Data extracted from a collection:
◇ ◇ ◇ ◇

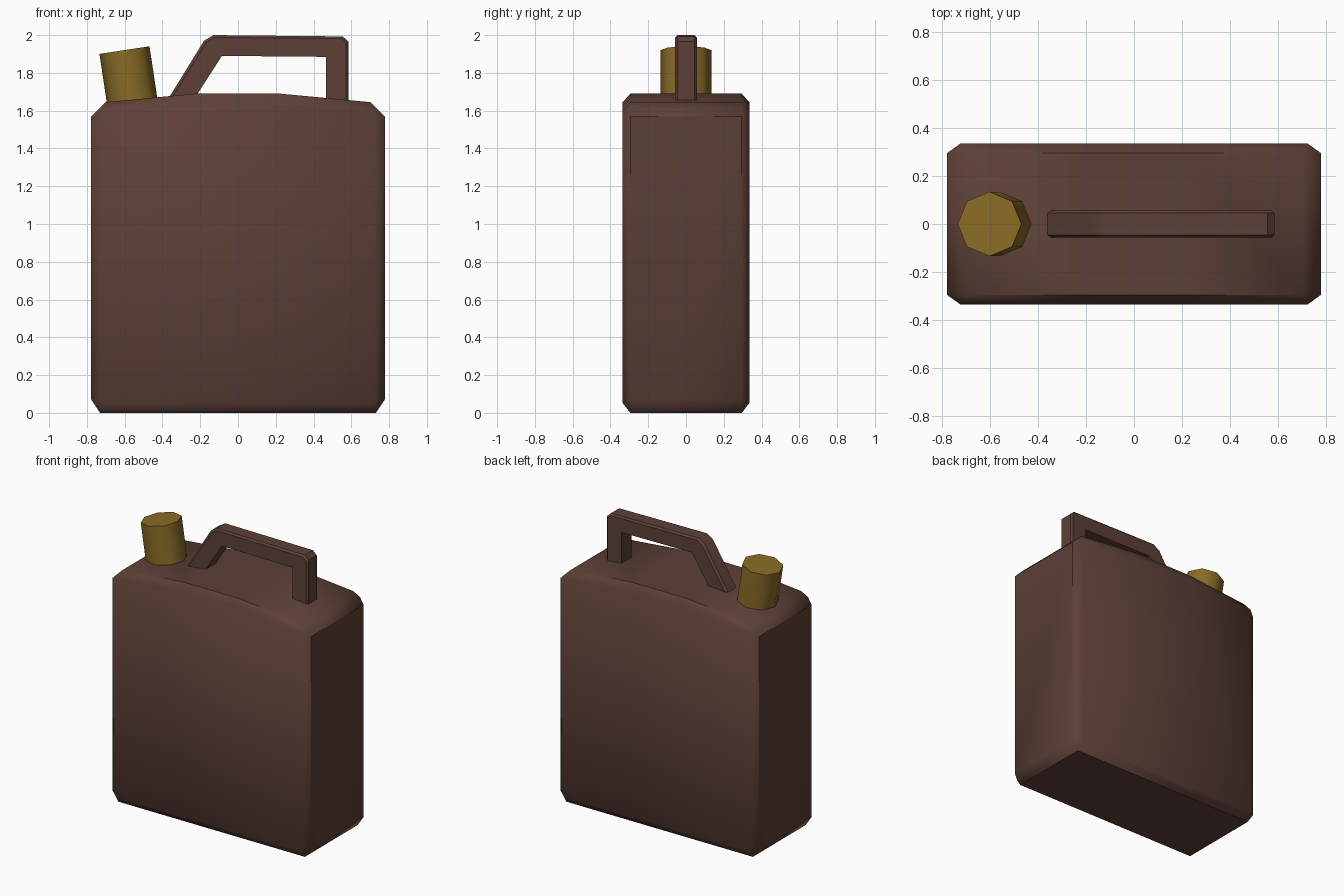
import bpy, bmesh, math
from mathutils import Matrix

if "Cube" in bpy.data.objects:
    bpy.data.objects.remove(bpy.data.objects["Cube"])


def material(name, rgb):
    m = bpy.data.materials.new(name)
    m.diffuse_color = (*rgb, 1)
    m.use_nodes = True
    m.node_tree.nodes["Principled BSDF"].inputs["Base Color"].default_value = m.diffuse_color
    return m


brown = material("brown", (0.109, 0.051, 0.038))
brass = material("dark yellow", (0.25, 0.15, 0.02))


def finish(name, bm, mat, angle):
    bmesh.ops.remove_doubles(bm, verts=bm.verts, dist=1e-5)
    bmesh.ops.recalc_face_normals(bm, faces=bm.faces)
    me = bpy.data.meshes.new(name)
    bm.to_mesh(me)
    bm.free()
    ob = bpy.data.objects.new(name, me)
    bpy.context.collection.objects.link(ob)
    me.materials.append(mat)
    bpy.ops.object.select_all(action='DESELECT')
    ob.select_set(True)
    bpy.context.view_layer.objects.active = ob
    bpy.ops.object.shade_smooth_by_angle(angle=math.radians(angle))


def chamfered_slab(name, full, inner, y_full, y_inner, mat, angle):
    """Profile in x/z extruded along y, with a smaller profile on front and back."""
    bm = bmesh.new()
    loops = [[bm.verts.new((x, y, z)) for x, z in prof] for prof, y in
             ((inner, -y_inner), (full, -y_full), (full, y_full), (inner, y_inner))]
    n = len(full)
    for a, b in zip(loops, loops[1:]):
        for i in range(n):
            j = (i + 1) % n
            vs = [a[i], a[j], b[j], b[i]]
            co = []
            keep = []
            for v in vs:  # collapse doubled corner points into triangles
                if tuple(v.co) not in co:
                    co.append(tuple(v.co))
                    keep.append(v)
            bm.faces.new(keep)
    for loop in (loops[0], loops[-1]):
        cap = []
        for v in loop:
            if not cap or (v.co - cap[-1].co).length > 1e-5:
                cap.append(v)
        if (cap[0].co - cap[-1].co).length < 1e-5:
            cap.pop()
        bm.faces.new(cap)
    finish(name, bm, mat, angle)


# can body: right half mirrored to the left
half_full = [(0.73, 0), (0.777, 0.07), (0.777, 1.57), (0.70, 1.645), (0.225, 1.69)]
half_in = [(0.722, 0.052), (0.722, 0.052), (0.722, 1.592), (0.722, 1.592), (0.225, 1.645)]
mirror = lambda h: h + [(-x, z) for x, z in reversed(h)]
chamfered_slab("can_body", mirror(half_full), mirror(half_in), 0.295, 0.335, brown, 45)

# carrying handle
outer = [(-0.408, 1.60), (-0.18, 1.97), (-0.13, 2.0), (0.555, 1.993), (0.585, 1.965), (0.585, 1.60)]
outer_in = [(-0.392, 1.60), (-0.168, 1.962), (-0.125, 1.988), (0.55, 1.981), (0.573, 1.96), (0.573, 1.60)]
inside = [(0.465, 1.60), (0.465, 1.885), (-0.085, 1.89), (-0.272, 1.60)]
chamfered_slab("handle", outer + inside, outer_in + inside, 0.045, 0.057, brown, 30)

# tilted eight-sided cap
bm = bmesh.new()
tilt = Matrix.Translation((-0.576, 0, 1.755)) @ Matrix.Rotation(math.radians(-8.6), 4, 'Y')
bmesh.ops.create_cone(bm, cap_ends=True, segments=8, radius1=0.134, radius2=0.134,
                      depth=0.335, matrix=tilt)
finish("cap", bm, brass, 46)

◇ ◇ ◇ ◇

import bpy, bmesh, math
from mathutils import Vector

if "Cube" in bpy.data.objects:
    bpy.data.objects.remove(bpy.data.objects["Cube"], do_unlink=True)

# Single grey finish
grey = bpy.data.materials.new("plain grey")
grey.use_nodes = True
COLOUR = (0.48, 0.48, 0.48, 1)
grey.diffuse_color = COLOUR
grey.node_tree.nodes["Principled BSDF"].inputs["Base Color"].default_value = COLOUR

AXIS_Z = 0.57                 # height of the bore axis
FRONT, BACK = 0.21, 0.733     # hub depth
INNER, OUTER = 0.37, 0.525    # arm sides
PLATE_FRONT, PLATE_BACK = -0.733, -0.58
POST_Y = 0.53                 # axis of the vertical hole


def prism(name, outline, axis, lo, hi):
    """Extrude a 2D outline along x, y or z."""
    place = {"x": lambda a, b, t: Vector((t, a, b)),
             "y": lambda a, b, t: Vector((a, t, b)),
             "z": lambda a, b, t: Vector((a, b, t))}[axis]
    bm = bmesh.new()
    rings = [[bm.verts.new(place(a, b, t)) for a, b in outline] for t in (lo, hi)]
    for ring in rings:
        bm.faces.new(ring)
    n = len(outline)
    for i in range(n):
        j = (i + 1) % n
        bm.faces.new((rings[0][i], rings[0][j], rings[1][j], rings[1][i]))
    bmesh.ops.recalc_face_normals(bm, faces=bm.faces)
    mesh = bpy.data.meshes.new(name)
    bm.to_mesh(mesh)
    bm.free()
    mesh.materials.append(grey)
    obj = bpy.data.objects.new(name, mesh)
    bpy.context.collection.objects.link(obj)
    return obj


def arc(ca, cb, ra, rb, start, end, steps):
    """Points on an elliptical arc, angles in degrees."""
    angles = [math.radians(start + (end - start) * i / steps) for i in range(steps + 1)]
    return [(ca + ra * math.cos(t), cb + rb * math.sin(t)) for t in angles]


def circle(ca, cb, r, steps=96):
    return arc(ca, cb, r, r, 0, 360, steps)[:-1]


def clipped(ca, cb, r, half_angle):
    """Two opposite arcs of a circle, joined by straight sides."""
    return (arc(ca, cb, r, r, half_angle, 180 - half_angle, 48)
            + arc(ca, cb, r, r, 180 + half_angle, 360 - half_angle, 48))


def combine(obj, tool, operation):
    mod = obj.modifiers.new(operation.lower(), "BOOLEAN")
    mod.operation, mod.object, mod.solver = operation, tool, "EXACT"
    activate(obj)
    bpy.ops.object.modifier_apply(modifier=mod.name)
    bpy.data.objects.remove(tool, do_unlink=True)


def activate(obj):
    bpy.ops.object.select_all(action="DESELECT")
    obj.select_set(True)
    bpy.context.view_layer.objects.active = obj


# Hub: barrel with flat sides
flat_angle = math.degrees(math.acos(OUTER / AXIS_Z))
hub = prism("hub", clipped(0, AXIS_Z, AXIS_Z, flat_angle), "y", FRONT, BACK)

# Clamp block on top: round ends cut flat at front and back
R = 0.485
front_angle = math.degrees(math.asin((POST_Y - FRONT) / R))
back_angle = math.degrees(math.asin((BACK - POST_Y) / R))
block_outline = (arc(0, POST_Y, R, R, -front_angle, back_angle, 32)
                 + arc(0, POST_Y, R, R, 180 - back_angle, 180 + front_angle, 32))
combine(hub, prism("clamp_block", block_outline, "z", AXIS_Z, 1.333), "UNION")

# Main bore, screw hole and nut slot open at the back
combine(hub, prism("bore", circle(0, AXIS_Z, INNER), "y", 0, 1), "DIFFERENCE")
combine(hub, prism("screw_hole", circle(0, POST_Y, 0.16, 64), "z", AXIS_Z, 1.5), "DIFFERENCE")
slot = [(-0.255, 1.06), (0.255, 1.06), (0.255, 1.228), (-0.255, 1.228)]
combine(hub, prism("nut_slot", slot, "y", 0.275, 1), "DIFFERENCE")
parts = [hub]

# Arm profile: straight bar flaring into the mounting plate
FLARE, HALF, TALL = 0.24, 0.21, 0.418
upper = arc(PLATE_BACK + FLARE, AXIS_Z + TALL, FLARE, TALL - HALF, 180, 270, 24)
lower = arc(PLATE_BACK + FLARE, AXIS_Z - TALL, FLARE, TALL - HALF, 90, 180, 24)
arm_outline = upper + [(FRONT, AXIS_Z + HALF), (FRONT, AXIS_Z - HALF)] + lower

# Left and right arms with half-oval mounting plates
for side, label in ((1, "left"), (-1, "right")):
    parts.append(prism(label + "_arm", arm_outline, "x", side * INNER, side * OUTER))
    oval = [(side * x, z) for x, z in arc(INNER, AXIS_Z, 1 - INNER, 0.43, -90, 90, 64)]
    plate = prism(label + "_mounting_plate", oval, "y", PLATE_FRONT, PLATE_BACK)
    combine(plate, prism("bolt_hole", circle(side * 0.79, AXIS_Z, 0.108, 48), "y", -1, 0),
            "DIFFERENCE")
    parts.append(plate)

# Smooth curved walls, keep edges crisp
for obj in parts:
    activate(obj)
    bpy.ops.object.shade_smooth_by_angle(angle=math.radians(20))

◇ ◇ ◇ ◇

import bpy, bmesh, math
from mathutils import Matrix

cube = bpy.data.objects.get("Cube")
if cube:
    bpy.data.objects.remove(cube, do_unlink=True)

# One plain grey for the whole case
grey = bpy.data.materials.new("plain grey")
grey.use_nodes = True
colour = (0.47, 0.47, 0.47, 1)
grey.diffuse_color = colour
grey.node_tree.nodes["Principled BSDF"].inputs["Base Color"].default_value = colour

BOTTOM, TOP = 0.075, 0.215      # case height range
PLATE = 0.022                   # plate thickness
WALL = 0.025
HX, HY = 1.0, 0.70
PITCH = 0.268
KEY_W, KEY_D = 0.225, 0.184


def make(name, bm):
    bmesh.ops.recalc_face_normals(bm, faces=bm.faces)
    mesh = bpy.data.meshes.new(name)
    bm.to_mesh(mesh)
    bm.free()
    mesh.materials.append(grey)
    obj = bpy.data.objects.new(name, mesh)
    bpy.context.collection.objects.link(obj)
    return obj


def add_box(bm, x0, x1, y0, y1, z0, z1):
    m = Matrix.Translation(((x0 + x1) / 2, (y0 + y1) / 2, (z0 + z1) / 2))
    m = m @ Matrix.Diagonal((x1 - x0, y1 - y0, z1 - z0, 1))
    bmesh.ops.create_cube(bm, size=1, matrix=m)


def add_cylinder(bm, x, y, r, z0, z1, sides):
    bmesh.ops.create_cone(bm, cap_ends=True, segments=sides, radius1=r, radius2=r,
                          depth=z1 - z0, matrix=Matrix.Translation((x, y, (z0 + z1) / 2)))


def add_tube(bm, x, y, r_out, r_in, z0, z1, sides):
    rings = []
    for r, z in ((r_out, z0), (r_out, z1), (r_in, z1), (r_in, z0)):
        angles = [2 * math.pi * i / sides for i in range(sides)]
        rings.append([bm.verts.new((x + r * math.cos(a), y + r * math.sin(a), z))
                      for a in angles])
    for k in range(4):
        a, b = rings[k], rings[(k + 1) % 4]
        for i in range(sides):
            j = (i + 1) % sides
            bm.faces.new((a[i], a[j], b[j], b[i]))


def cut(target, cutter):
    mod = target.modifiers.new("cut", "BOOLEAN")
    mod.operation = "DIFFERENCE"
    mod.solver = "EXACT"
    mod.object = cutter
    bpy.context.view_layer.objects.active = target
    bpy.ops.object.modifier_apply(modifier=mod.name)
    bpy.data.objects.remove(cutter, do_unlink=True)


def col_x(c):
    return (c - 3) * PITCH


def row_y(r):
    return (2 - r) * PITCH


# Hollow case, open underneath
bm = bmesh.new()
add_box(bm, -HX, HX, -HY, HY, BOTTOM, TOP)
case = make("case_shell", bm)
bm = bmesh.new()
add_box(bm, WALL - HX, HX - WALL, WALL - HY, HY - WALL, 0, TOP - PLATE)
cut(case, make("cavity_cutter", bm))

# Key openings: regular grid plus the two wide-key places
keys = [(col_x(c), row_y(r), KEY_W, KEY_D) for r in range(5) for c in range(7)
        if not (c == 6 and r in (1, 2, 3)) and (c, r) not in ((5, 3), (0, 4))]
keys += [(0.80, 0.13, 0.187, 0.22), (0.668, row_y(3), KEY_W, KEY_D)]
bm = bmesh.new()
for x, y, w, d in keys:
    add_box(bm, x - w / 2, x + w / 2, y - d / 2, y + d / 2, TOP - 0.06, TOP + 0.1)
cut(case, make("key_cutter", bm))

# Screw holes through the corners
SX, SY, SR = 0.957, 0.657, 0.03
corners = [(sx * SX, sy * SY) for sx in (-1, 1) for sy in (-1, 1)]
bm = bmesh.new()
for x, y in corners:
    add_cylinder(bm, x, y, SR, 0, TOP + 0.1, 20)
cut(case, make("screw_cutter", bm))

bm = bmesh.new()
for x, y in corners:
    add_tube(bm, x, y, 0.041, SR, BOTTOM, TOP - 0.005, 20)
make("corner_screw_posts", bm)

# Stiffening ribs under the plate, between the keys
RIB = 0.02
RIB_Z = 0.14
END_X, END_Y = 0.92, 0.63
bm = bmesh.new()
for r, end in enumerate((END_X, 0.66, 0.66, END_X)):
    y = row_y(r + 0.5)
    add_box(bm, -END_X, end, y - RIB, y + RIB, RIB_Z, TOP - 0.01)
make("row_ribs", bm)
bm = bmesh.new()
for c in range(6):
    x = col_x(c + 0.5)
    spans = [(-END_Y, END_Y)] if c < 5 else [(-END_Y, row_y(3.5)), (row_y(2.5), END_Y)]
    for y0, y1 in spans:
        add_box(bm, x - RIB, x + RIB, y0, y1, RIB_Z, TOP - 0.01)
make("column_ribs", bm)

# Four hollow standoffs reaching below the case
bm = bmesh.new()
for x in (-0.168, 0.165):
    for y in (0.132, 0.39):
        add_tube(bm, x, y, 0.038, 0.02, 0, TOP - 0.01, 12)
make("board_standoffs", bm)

◇ ◇ ◇ ◇

■ ACTION ITEM
Please go through the data above and copy each line that has the word "active".

■ EXERCISE SOLUTION
    bpy.context.view_layer.objects.active = ob
    bpy.context.view_layer.objects.active = obj
    bpy.context.view_layer.objects.active = target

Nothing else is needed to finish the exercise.